Missing plane MH370: Australia downplays wreckage claim
Australian officials co-ordinating the search for the missing Malaysian plane have played down a company's claim it has identified possible debris.
Australia-based marine survey company GeoResonance said on Tuesday it might have located the wreckage of a plane.
But the agency leading the search said the area was not consistent with satellite data showing MH370's likely flight path.
MH370 went missing on 8 March as it flew from Kuala Lumpur to Beijing.
Carrying 239 people, it disappeared off radar over the South China Sea. Based on satellite data, investigators believe it ended its journey in the sea far off the Australian city of Perth.
It is still not known why the plane went so far off course. Finding the "black box" flight recorders is seen as key to explaining what happened.
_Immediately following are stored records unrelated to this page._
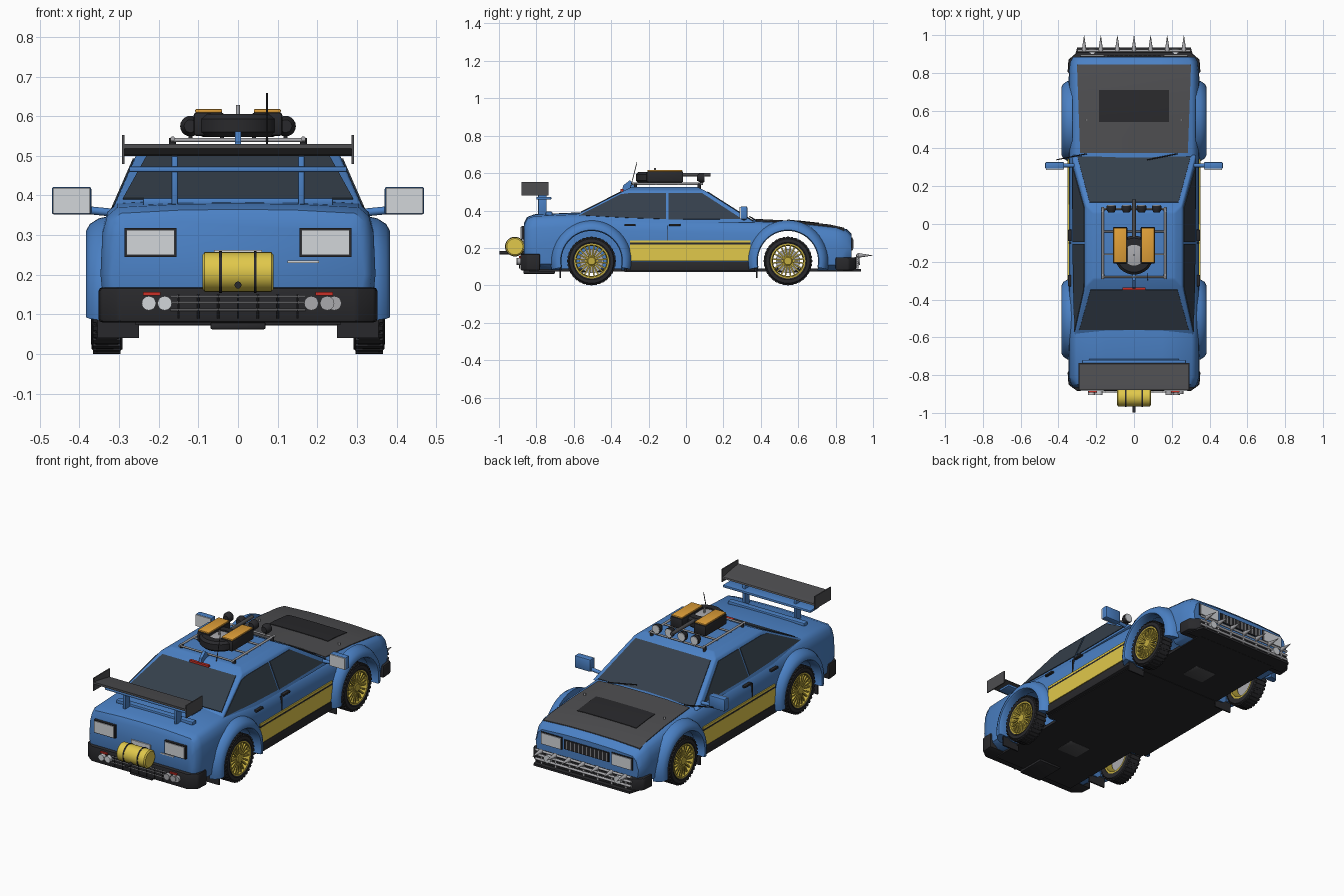
import bpy, bmesh, math
from mathutils import Vector as V

if "Cube" in bpy.data.objects:
    bpy.data.objects.remove(bpy.data.objects["Cube"])

def mat(name, *c):
    m = bpy.data.materials.new(name)
    m.diffuse_color = (*c, 1)
    m.use_nodes = True
    m.node_tree.nodes["Principled BSDF"].inputs["Base Color"].default_value = m.diffuse_color
    return m
BLUE = mat("blue_paint", .07, .22, .56)
YEL = mat("yellow_paint", .75, .58, .07)
GOLD = mat("gold_rim", .55, .42, .05)
BLACK = mat("black_plastic", .022, .022, .025)
CARBON = mat("dark_hood", .075, .075, .08)
GLASS = mat("tinted_glass", .035, .05, .07)
LENS = mat("pale_lens", .65, .67, .7)
CHROME = mat("steel", .4, .4, .42)
ORANGE = mat("orange_lid", .75, .35, .04)
RED = mat("red_lens", .6, .03, .02)

# ---- helpers: everything is a loft through rings of points ----
def loft(name, rings, m, loop=False, bevel=0, seg=2, angle=35):
    n, k = len(rings[0]), len(rings)
    me = bpy.data.meshes.new(name)
    f = [(i * n + j, i * n + (j + 1) % n, (i + 1) % k * n + (j + 1) % n, (i + 1) % k * n + j)
         for i in range(k if loop else k - 1) for j in range(n)]
    if not loop:
        f += [tuple(range(n)), tuple(range((k - 1) * n, k * n))]
    me.from_pydata([tuple(p) for r in rings for p in r], [], f)
    bm = bmesh.new()
    bm.from_mesh(me)
    bmesh.ops.recalc_face_normals(bm, faces=bm.faces)
    if bevel:
        es = [e for e in bm.edges if e.calc_face_angle(0) > .3]
        bmesh.ops.bevel(bm, geom=es, offset=bevel, segments=seg, affect='EDGES', profile=.5)
    bm.to_mesh(me)
    bm.free()
    me.polygons.foreach_set("use_smooth", [True] * len(me.polygons))
    me.set_sharp_from_angle(angle=math.radians(angle))
    me.materials.append(m)
    o = bpy.data.objects.new(name, me)
    bpy.context.collection.objects.link(o)
    return o

def panel(name, pts, off, m, **k):
    return loft(name, [[V(p) for p in pts], [V(p) + V(off) for p in pts]], m, **k)

def box(name, x0, x1, y0, y1, z0, z1, m, **k):
    return panel(name, [(x0, y0, z0), (x1, y0, z0), (x1, y1, z0), (x0, y1, z0)], (0, 0, z1 - z0), m, **k)

def turned(name, p, d, prof, m, n=24, **k):
    """Revolve (radius, distance) pairs about direction d from p."""
    q = V(d).to_track_quat('Z', 'Y')
    return loft(name, [[V(p) + q @ V((r * math.cos(6.28319 * i / n), r * math.sin(6.28319 * i / n), h))
                        for i in range(n)] for r, h in prof], m, **k)

def tube(name, p, q, r, m, r2=None, n=12):
    d = V(q) - V(p)
    return turned(name, p, d, [(r, 0), (r if r2 is None else r2, d.length)], m, n)

# ---- main body, lofted along y: y, width scale, bottom z, top z ----
ST = [(-.865, .92, .13, .325), (-.85, .97, .1, .355), (-.81, 1, .085, .37), (-.57, 1, .08, .38),
      (-.3, 1, .08, .36), (.36, 1, .08, .342), (.6, 1, .08, .33), (.8, .995, .08, .308),
      (.86, .97, .09, .29), (.885, .93, .11, .265)]
def section(y, w, zb, zt):
    half = [(.3, zb), (.338, zb + .03), (.347, .2), (.342, zt - .065), (.33, zt - .022), (.305, zt), (.15, zt + .008)]
    return ([V((x * w, y, z)) for x, z in half] + [V((0, y, zt + .01))] +
            [V((-x * w, y, z)) for x, z in half[::-1]])
body = loft("body_shell", [section(*s) for s in ST], BLUE, angle=40)

# ---- wheel openings: front runs right through, rear are pockets ----
FY, RY, WZ, WR = .545, -.505, .13, .13
for y, x0, x1 in ((FY, -.5, .5), (RY, .2, .5), (RY, -.5, -.2)):
    c = tube("arch_cutter", (x0, y, WZ), (x1, y, WZ), .165, BLACK, n=48)
    c.hide_render = True
    mod = body.modifiers.new("arch", 'BOOLEAN')
    mod.object, mod.operation, mod.solver = c, 'DIFFERENCE', 'EXACT'
    bpy.context.view_layer.objects.active = body
    bpy.ops.object.modifier_apply(modifier=mod.name)
    bpy.data.objects.remove(c)
body.data.set_sharp_from_angle(angle=math.radians(40))

# ---- cabin and glass ----
def ring(x, y0, y1, z):
    return [(x, y0, z), (x, y1, z), (-x, y1, z), (-x, y0, z)]
loft("cabin", [ring(.33, -.668, .37, .335), ring(.255, -.33, .1, .507), ring(.215, -.29, .06, .526)],
     BLUE, bevel=.007)
def slope(yb, yt, t0, t1, x0, x1):
    P = lambda x, t: (x, yb + (yt - yb) * t, .335 + .172 * t)
    return [P(-x0, t0), P(x0, t0), P(x1, t1), P(-x1, t1)]
panel("windshield", slope(.37, .1, .05, .95, .3, .235), (0, .002, .004), GLASS)
panel("rear_window", slope(-.668, -.33, .32, .95, .29, .23), (0, -.002, .004), GLASS)
SIDE = {"rear_side_window": [(-.57, .374), (-.35, .486), (-.3, .493), (-.106, .493), (-.106, .354), (-.3, .36)],
        "front_side_window": [(-.094, .493), (.085, .493), (.3, .354), (-.094, .352)]}
for s in (1, -1):
    for nm, poly in SIDE.items():
        panel(nm, [(s * (.33 - (z - .335) * .436), y, z) for y, z in poly], (s * .004, 0, .001), GLASS)

# ---- hood overlay with vent ----
def strip(name, y0, y1, hw0, hw1, up, m):
    rings = []
    for i in range(7):
        y, w = y0 + (y1 - y0) * i / 6, hw0 + (hw1 - hw0) * i / 6
        a, b = next((a, b) for a, b in zip(ST, ST[1:]) if a[0] <= y <= b[0])
        z = a[3] + (b[3] - a[3]) * (y - a[0]) / (b[0] - a[0]) + up
        e = .008 * min(1, (.305 - w) / .155 + .05)
        rings.append([(-w, y, z - .012 + e), (-w, y, z + e), (-.14, y, z + .009), (0, y, z + .01),
                      (.14, y, z + .009), (w, y, z + e), (w, y, z - .012 + e)])
    loft(name, rings, m)
strip("hood_panel", .375, .845, .285, .302, .004, CARBON)
strip("hood_vent", .54, .71, .185, .185, .007, BLACK)

# ---- bumpers, splitter, underbody ----
for nm, s, yi, ym, yo, z1 in (("rear_bumper", -1, .78, .85, .885, .168), ("front_bumper", 1, .8, .87, .91, .15)):
    panel(nm, [(x, s * y, .08) for x, y in ((-.352, yi), (-.347, ym), (-.3, yo), (.3, yo), (.347, ym), (.352, yi))],
          (0, 0, z1 - .08), BLACK, bevel=.008)
panel("splitter", [(-.33, .84, .075), (.33, .84, .075), (.3, .935, .075), (-.3, .935, .075)], (0, 0, .012), BLACK)
box("floor_pan", -.26, .26, -.84, .86, .074, .09, BLACK)
box("centre_floor", -.33, .33, -.33, .38, .072, .09, BLACK)
box("exhaust_tray", -.07, .07, -.87, -.7, .062, .08, BLACK, bevel=.005)
for y in (FY, RY):
    tube("axle", (-.3, y, WZ), (.3, y, WZ), .016, BLACK)
    box("axle_housing", -.07, .07, y - .06, y + .06, .07, .16, CARBON, bevel=.01)

# ---- wheels and flared arches ----
def wheel(s, y):
    c, d = V((s * .292, y, WZ)), (s, 0, 0)
    turned("tyre", c, d, [(.092, 0), (.118, 0), (.127, .012), (.128, .065), (.118, .077), (.1, .079), (.091, .074)],
           BLACK, 40, loop=True)
    turned("rim_barrel", c, d, [(.093, .002), (.093, .078), (.085, .078), (.08, .055), (.08, .002)], GOLD, 40, loop=True)
    turned("brake_disc", c, d, [(.065, .03), (.065, .042)], CHROME, 28)
    turned("hub", c, d, [(.03, .04), (.03, .066), (.02, .074), (.012, .074)], GOLD, 20)
    for i in range(20):
        a = 6.28319 * (i // 2) / 10
        r, t = V((0, math.cos(a), math.sin(a))), V((0, -math.sin(a), math.cos(a)))
        k = 1 if i % 2 else -1
        p, q, X = c + r * .02 + t * k * .003, c + r * .085 + t * k * .012, V(d)
        panel("spoke", [p + X * .058 - t * .004, p + X * .058 + t * .004, q + X * .06 + t * .004, q + X * .06 - t * .004],
              X * .012, GOLD)
    for i in range(36):
        a = 6.28319 * i / 36
        r, t = V((0, math.cos(a), math.sin(a))), V((0, -math.sin(a), math.cos(a)))
        b = c + r * .122
        panel("tread_block", [b + t * .007, b - t * .007, b - t * .006 + r * .008, b + t * .006 + r * .008],
              V(d) * .07, BLACK).location.x = s * .004
for s in (1, -1):
    for y in (FY, RY):
        wheel(s, y)
        prof = [(.218, .325), (.212, .352), (.198, .374), (.18, .384), (.166, .384), (.161, .376), (.161, .325)]
        loft("arch_flare", [[(s * x, y + r * math.cos(a), WZ + r * math.sin(a)) for r, x in prof]
                            for a in (math.radians(-12 + 204 * i / 32) for i in range(33))], BLUE)
        box("mud_flap", *sorted((s * .25, s * .355)), y - .172, y - .164, .04, .115, BLACK)

    # ---- side details ----
    X = lambda a, b: sorted((s * a, s * b))
    box("yellow_door_panel", *X(.33, .351), -.3, .345, .13, .218, YEL)
    box("dark_pinstripe", *X(.33, .3505), -.3, .345, .218, .228, BLACK)
    box("yellow_pinstripe", *X(.33, .351), -.3, .345, .228, .24, YEL)
    box("side_sill", *X(.3, .352), -.32, .37, .076, .128, BLACK, bevel=.006)
    for y in (-.3, -.06):
        box("door_handle", *X(.33, .35), y - .03, y + .03, .316, .328, BLACK, bevel=.003)
    box("door_seam", *X(.32, .3475), -.102, -.098, .24, .32, BLACK)
    tube("mirror_arm", (s * .3, .31, .355), (s * .4, .31, .365), .01, BLUE)
    box("mirror_housing", *X(.37, .47), .292, .328, .352, .422, BLUE, bevel=.006)
    box("mirror_glass", *X(.373, .467), .287, .294, .355, .419, LENS)
    # ---- lamps ----
    for nm, y, z0, z1, e in (("tail_lamp", -.862, .25, .313, -1), ("headlamp", .872, .19, .25, 1)):
        box(nm + "_frame", *X(.155, .287), y - .018, y + .018, z0 - .005, z1 + .005, BLACK)
        box(nm, *X(.16, .282), y - .018 + e * .004, y + .018 + e * .004, z0, z1, LENS)
    for x in (.185, .225):
        tube("exhaust_tip", (s * x, -.86, .128), (s * x, -.905, .128), .018, CHROME if s > 0 else LENS, n=20)
    box("red_reflector", *X(.195, .24), -.893, -.88, .147, .156, RED)
    # ---- spoiler supports ----
    box("wing_end_plate", *X(.287, .293), -.88, -.735, .48, .552, CARBON)
    box("wing_strut", *X(.152, .168), -.79, -.745, .37, .5, BLUE, bevel=.004)
tube("third_exhaust_tip", (.243, -.86, .128), (.243, -.9, .128), .018, CHROME, n=20)

# ---- rear wing ----
panel("rear_wing", [(-.288, y, z) for y, z in ((-.88, .53), (-.82, .522), (-.74, .507), (-.735, .5), (-.81, .502), (-.88, .518))],
      (.576, 0, 0), CARBON)
box("lower_wing", -.275, .275, -.8, -.72, .459, .473, BLUE, bevel=.004)
box("trunk_lip", -.24, .24, -.75, -.715, .372, .394, BLUE, bevel=.005)

# ---- rear barrel, tow bar, grille wires ----
turned("barrel", (-.09, -.915, .207), (1, 0, 0), [(.043, 0), (.05, .006), (.05, .174), (.043, .18)], YEL, 32)
for x in (-.048, .04):
    tube("barrel_strap", (x, -.915, .207), (x + .007, -.915, .207), .0525, BLACK, n=32)
tube("tow_bar", (0, -.86, .174), (0, -.998, .174), .009, BLACK)
box("rear_plate", -.06, .06, -.872, -.86, .2, .262, LENS)
box("trunk_trim", .125, .205, -.87, -.86, .23, .236, LENS)
for z in (.112, .13, .145):
    tube("rear_wire", (-.17, -.89, z), (.17, -.89, z), .003, CHROME, n=8)
for i in range(7):
    x = -.15 + .05 * i
    tube("rear_wire_post", (x, -.89, .09), (x, -.89, .15), .003, BLACK, n=8)

# ---- nose: grille, guard bars, spikes ----
box("grille", -.14, .14, .86, .892, .195, .248, BLACK)
for i in range(11):
    box("grille_bar", -.132 + .025 * i, -.126 + .025 * i, .89, .896, .198, .245, CHROME)
for z in (.11, .135, .16):
    tube("guard_bar", (-.3, .918, z), (.3, .918, z), .007, CHROME)
for i in range(7):
    x = -.264 + .088 * i
    tube("guard_post", (x, .916, .09), (x, .916, .165), .006, CHROME)
    tube("spike", (x, .918, .16), (x, .998, .16), .013, CHROME, r2=.0008)
for s in (1, -1):
    tube("fog_lamp", (s * .22, .9, .13), (s * .22, .93, .13), .022, LENS, n=20)
    tube("hood_pin", (s * .25, .55, .33), (s * .25, .55, .352), .006, CHROME)
    tube("wiper", (s * .24 - .01, .372, .35), (s * .24 - .17, .34, .367), .003, BLACK, n=6)

# ---- roof rack and cargo ----
for s in (1, -1):
    tube("rack_side_rail", (s * .165, -.29, .543), (s * .165, .09, .543), .006, CHROME)
    for y in (-.27, .07):
        tube("rack_foot", (s * .165, y, .5), (s * .165, y, .545), .009, BLACK)
    box("storage_can", *sorted((s * .035, s * .112)), -.21, -.015, .55, .61, BLACK, bevel=.008)
    box("storage_lid", *sorted((s * .04, s * .108)), -.205, -.02, .609, .618, ORANGE, bevel=.003)
    for x in (.04, .12):
        turned("roof_lamp", (s * x, .06, .575), (0, 1, 0), [(.016, 0), (.026, .018), (.026, .036)], BLACK, 20)
        tube("roof_lamp_lens", (s * x, .095, .575), (s * x, .1, .575), .023, LENS, n=20)
        tube("roof_lamp_stem", (s * x, .08, .54), (s * x, .08, .56), .005, BLACK)
for y in (-.28, -.16, -.04, .08):
    tube("rack_cross_bar", (-.17, y, .54), (.17, y, .54), .005, CHROME)
turned("spare_tyre", (0, -.165, .548), (0, 0, 1), [(.055, 0), (.09, 0), (.103, .012), (.103, .045), (.09, .057), (.055, .057)],
       BLACK, 36, loop=True)
turned("spare_rim", (0, -.165, .552), (0, 0, 1), [(.056, 0), (.056, .045), (.02, .05)], CHROME, 28)
tube("jack_tube", (0, -.1, .592), (0, .13, .592), .01, CARBON)
tube("rack_bolt", (0, -.165, .59), (0, -.165, .628), .005, CHROME)
tube("antenna", (.073, -.3, .51), (.073, -.262, .658), .0022, BLACK, n=6)
panel("roof_fin", [(-.008, -.345, .5), (-.008, -.335, .535), (-.008, -.3, .562), (-.008, -.26, .52)], (.016, 0, 0), BLUE)
box("high_brake_lamp", -.06, .06, -.35, -.335, .503, .514, RED)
'Should be investigated'
Search efforts so far have focussed on a "southern corridor" that the plane could have flown, based on calculations derived from "pings" the aircraft emitted after it disappeared off radar.
A robotic submersible has been scouring the sea floor in an area north-west of Perth after acoustic signals consistent with flight recorders were heard.
The possible wreckage identified by the private company, however, was in the Bay of Bengal to the south of Bangladesh.
The company said it had used proven technology to search for a seafloor location where all the elements that comprise a Boeing 777 - such as titanium, copper, jet fuel residue - were present.
"The company is not declaring this is MH370, however it should be investigated," it said.
It said it had passed the information on to relevant authorities in late March and early April.
In a statement, Australia's Joint Agency Co-ordination Centre (JACC) said the Bay of Bengal location was not within the data-indicated search area.
"The joint international team is satisfied that the final resting place of the missing aircraft is in the southerly portion of the search arc," it said.
Malaysian Defence Minister Hishammuddin Hussein said his country was "working with its international partners to assess the credibility of this information''.
Meanwhile, the search for the plane off Perth is continuing. The Bluefin-21, the robotic submersible, was due to embark on another underwater search mission when weather conditions eased, JACC said.
The air search for surface debris has ended, however. Australian Prime Minister Tony Abbott said on Monday that wreckage would most likely have sunk by now.
A "new phase" of the operation involving a more intensive underwater search was the planned strategy for the weeks ahead, Mr Abbott said.